One of the most shocking scandals in Northern Irish political history: originally a green-energy initiative, the Renewal Heat Incentive (RHI) or 'cash-for-ash' scheme saw Northern Ireland's government pay £1.60 for every £1 of fuel the public burned in their wood-pellet boilers, leading to widespread abuse and ultimately the collapse of the power-sharing administration at Stormont. Revealing the wild incompetence of the Northern Ireland civil service and the ineptitude and serious abuses of power by some of those at the Democratic Unionist Party (DUP), which would go on to prop up the governments of Theresa May and Boris Johnson, this scandal exposed not only some of Northern Ireland's most powerful figures but revealed problems that go to the very heart of how NI is governed. A riveting political thriller from the journalist who covered the controversy for over two years, Burned is the inside story of the shocking scandal that brought down a government.
About the Author
Sam McBride is the Political Editor of the Belfast News Letter, one of Northern Ireland’s daily newspapers, and the Northern Ireland political editor of the i newspaper in London, having begun his career a decade ago at the Belfast Telegraph. He is a regular presence on regional and national radio and television in the UK and Ireland.
"Superbly researched and explained with clarity and precision.

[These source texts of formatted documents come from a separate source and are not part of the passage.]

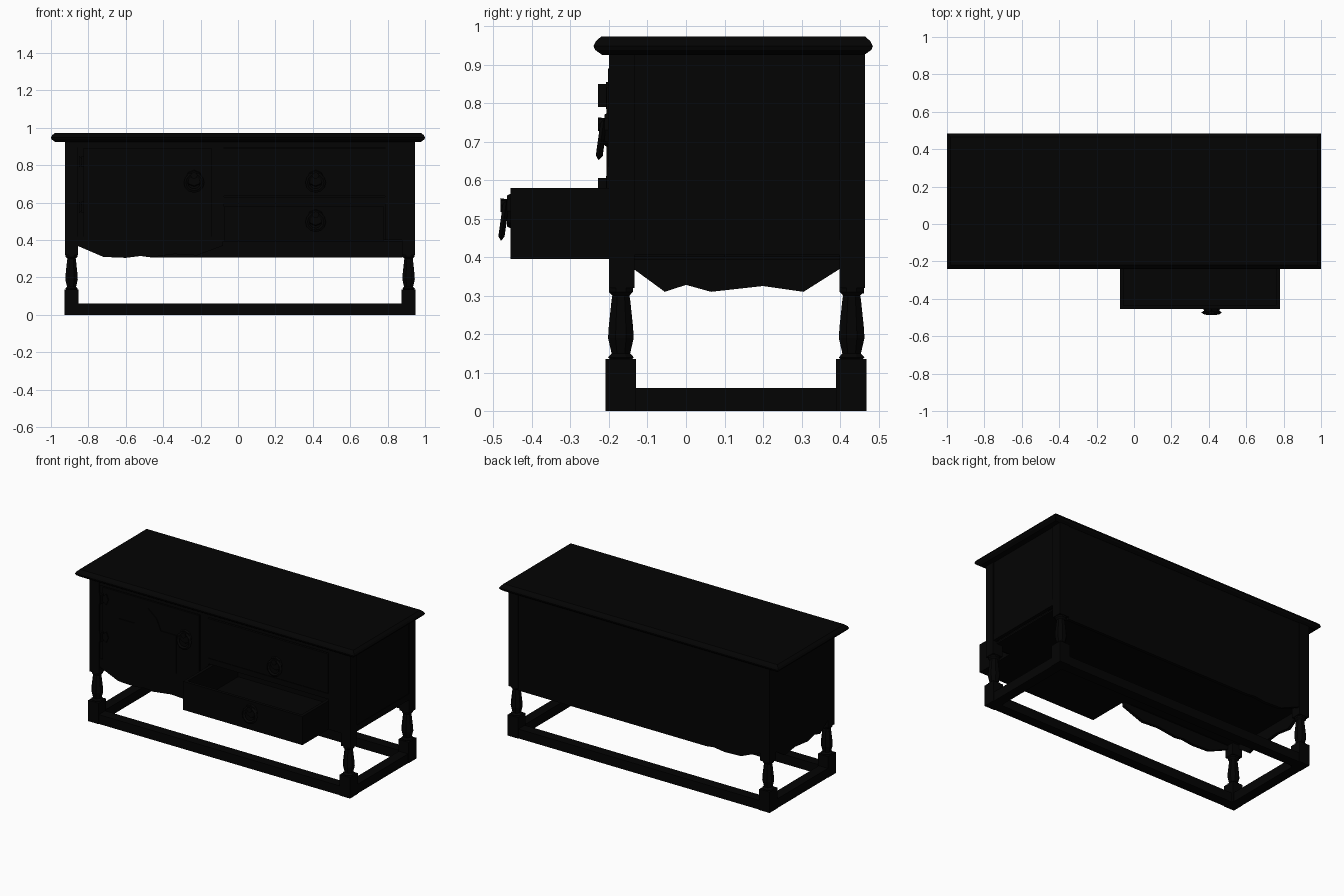
import bpy, bmesh, math
from mathutils import Matrix, Vector

if "Cube" in bpy.data.objects:
    bpy.data.objects.remove(bpy.data.objects["Cube"])

dark = bpy.data.materials.new("dark_wood")
dark.diffuse_color = (0.001, 0.001, 0.001, 1)
dark.use_nodes = True
dark.node_tree.nodes["Principled BSDF"].inputs["Base Color"].default_value = dark.diffuse_color


def finish(name, bm):
    bmesh.ops.recalc_face_normals(bm, faces=bm.faces)
    me = bpy.data.meshes.new(name)
    bm.to_mesh(me)
    bm.free()
    me.materials.append(dark)
    ob = bpy.data.objects.new(name, me)
    bpy.context.collection.objects.link(ob)
    return ob


def box(name, x0, x1, y0, y1, z0, z1):
    bm = bmesh.new()
    m = Matrix.Translation(((x0 + x1) / 2, (y0 + y1) / 2, (z0 + z1) / 2))
    m = m @ Matrix.Diagonal((x1 - x0, y1 - y0, z1 - z0, 1))
    bmesh.ops.create_cube(bm, size=1, matrix=m)
    return finish(name, bm)


def prism(name, pts, axis, a, b):
    """Extrude a (u, z) outline along x or y from a to b."""
    bm = bmesh.new()
    co = (lambda u, z, w: (w, u, z)) if axis == "x" else (lambda u, z, w: (u, w, z))
    f = bm.faces.new([bm.verts.new(co(u, z, a)) for u, z in pts])
    r = bmesh.ops.extrude_face_region(bm, geom=[f])
    d = Vector(co(0, 0, b - a))
    bmesh.ops.translate(bm, vec=d, verts=[v for v in r["geom"] if isinstance(v, bmesh.types.BMVert)])
    return finish(name, bm)


def loft(name, rings):
    bm = bmesh.new()
    loops = [[bm.verts.new(p) for p in ring] for ring in rings]
    n = len(loops[0])
    for a, b in zip(loops, loops[1:]):
        for i in range(n):
            bm.faces.new((a[i], a[(i + 1) % n], b[(i + 1) % n], b[i]))
    bm.faces.new(loops[0])
    bm.faces.new(loops[-1])
    return finish(name, bm)


# moulded top
def rect(i, z):
    return [(-1 + i, -.24 + i, z), (1 - i, -.24 + i, z), (1 - i, .485 - i, z), (-1 + i, .485 - i, z)]


loft("table_top", [rect(i, z) for i, z in
                   ((.022, .925), (.004, .938), (0, .948), (.006, .96), (.02, .973))])

# legs: foot block, turned shaft, corner post
shaft = [(.026, .13), (.036, .14), (.026, .15), (.036, .19), (.034, .22), (.026, .29), (.024, .3), (.034, .31), (.034, .325)]
for sx, x in (("left", -.89), ("right", .912)):
    for sy, y in (("front", -.169), ("back", .43)):
        n = f"{sy}_{sx}"
        box(n + "_foot", x - .037, x + .037, y - .04, y + .039, 0, .135)
        loft(n + "_turned_leg", [[(x + r * math.cos(k * math.pi / 4 + .39), y + r * math.sin(k * math.pi / 4 + .39), z)
                                 for k in range(8)] for r, z in shaft])
        box(n + "_post", x - .035, x + .035, y - .031, y + .035, .32, .93)

# floor stretchers
box("front_stretcher", -.86, .88, -.205, -.14, 0, .06)
box("back_stretcher", -.86, .88, .4, .465, 0, .06)
box("left_stretcher", -.925, -.86, -.14, .4, 0, .06)
box("right_stretcher", .88, .945, -.14, .4, 0, .06)

# left side is scalloped, right side ends in a straight edge
side = [(-.137, .93), (-.137, .37), (-.055, .31), (0, .328), (.065, .31), (.2, .325), (.305, .31), (.4, .37), (.4, .93)]
prism("left_side_panel", side, "x", -.922, -.902)
box("right_side_panel", .922, .942, -.14, .4, .405, .93)
box("right_side_rail", .925, .945, -.14, .4, .405, .445)

# back panel, scalloped at its left end
left_wave = [(-.86, .37), (-.72, .31), (-.6, .305), (-.52, .315), (-.47, .308)]
prism("back_panel", [(-.86, .93)] + left_wave + [(.88, .308), (.88, .93)], "y", .442, .462)

# front apron under the door bay
prism("front_apron", [(-.86, .42)] + left_wave + [(-.34, .325), (-.22, .318), (-.08, .37), (-.08, .42)],
      "y", -.197, -.177)
box("cabinet_floor", -.9, .92, -.18, .45, .392, .402)

# front frame
box("front_left_panel", -.86, -.12, -.19, -.17, .39, .93)
box("front_divider", -.13, -.075, -.197, -.17, .392, .93)
box("front_right_stile", .785, .88, -.197, -.17, .4, .93)
box("front_top_rail", -.86, .88, -.197, -.17, .895, .93)
box("drawer_rail", -.08, .79, -.197, -.17, .595, .63)
box("shelf", -.1, .9, -.18, .44, .605, .62)
box("inner_wall", -.12, -.1, -.18, .44, .395, .93)

# door with raised panel that has an arched top
box("door", -.83, -.14, -.2, -.18, .42, .89)
prism("door_panel", [(-.71, .475), (-.3, .475), (-.3, .72), (-.41, .72), (-.44, .79), (-.5, .84),
                     (-.56, .79), (-.6, .72), (-.71, .72)], "y", -.206, -.19)

# butterfly hinges
for n, z in (("upper", .82), ("lower", .575)):
    s = [(-.85, .03), (-.83, .012), (-.8, .035), (-.785, 0), (-.8, -.035), (-.83, -.012), (-.85, -.03)]
    prism(n + "_hinge_plate", [(u, z + v) for u, v in s], "y", -.208, -.195)
    box(n + "_hinge_pin", -.836, -.824, -.228, -.2, z - .03, z + .03)

# upper drawer front
box("upper_drawer_front", -.075, .785, -.202, -.18, .635, .89)

# lower drawer, pulled open
box("open_drawer_front", -.075, .78, -.455, -.435, .395, .58)
box("open_drawer_left", -.075, -.055, -.435, .1, .395, .58)
box("open_drawer_right", .76, .78, -.435, .1, .395, .58)
box("open_drawer_back", -.055, .76, .08, .1, .395, .58)
box("open_drawer_bottom", -.055, .76, -.435, .08, .395, .41)


# pulls: faceted plate, stud and hanging ring
def pull(name, x, y, z):
    turn = Matrix.Rotation(math.pi / 2, 4, "X")
    for part, r1, r2, d, off, dz in (("plate", .046, .04, .012, .004, .015), ("stud", .014, .018, .024, .014, .03)):
        bm = bmesh.new()
        bmesh.ops.create_cone(bm, cap_ends=True, segments=8, radius1=r1, radius2=r2, depth=d,
                              matrix=Matrix.Translation((x, y - off, z + dz)) @ turn)
        finish(f"{name}_{part}", bm)
    tilt = Matrix.Translation((x, y - .018, z - .008)) @ Matrix.Rotation(math.radians(-8), 4, "X")
    bm = bmesh.new()
    n, m = 12, 4
    ring = lambda a, b: (.044 + .011 * math.cos(b * math.tau / m), .008 * math.sin(b * math.tau / m), a * math.tau / n)
    grid = [[bm.verts.new(tilt @ Vector((r * math.cos(t), h, r * math.sin(t))))
             for r, h, t in (ring(a, b) for b in range(m))] for a in range(n)]
    for a in range(n):
        for b in range(m):
            c, d = (a + 1) % n, (b + 1) % m
            bm.faces.new((grid[a][b], grid[c][b], grid[c][d], grid[a][d]))
    finish(name + "_ring", bm)


pull("door_pull", -.235, -.2, .715)
pull("upper_drawer_pull", .415, -.202, .715)
pull("lower_drawer_pull", .415, -.455, .505)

Sam McBride’s book should be required reading for those working in the public and private sectors far beyond Northern Ireland as a manual on how not to run major projects and how not to govern a society." — Mark Devenport, political journalist and broadcaster
"One of the most important books on Northern Ireland politics since the Good Friday Agreement; and certainly the most important on the Assembly and the function – and dysfunction – of devolution. Disturbingly revelatory." — Alex Kane, columnist and commentator
"This is a magnificent book by one of Ireland’s finest journalists. It is a shocking work, and raises profound and troubling questions about the future of government in Northern Ireland. An absolute page-turner." —Susan McKay, The Irish Times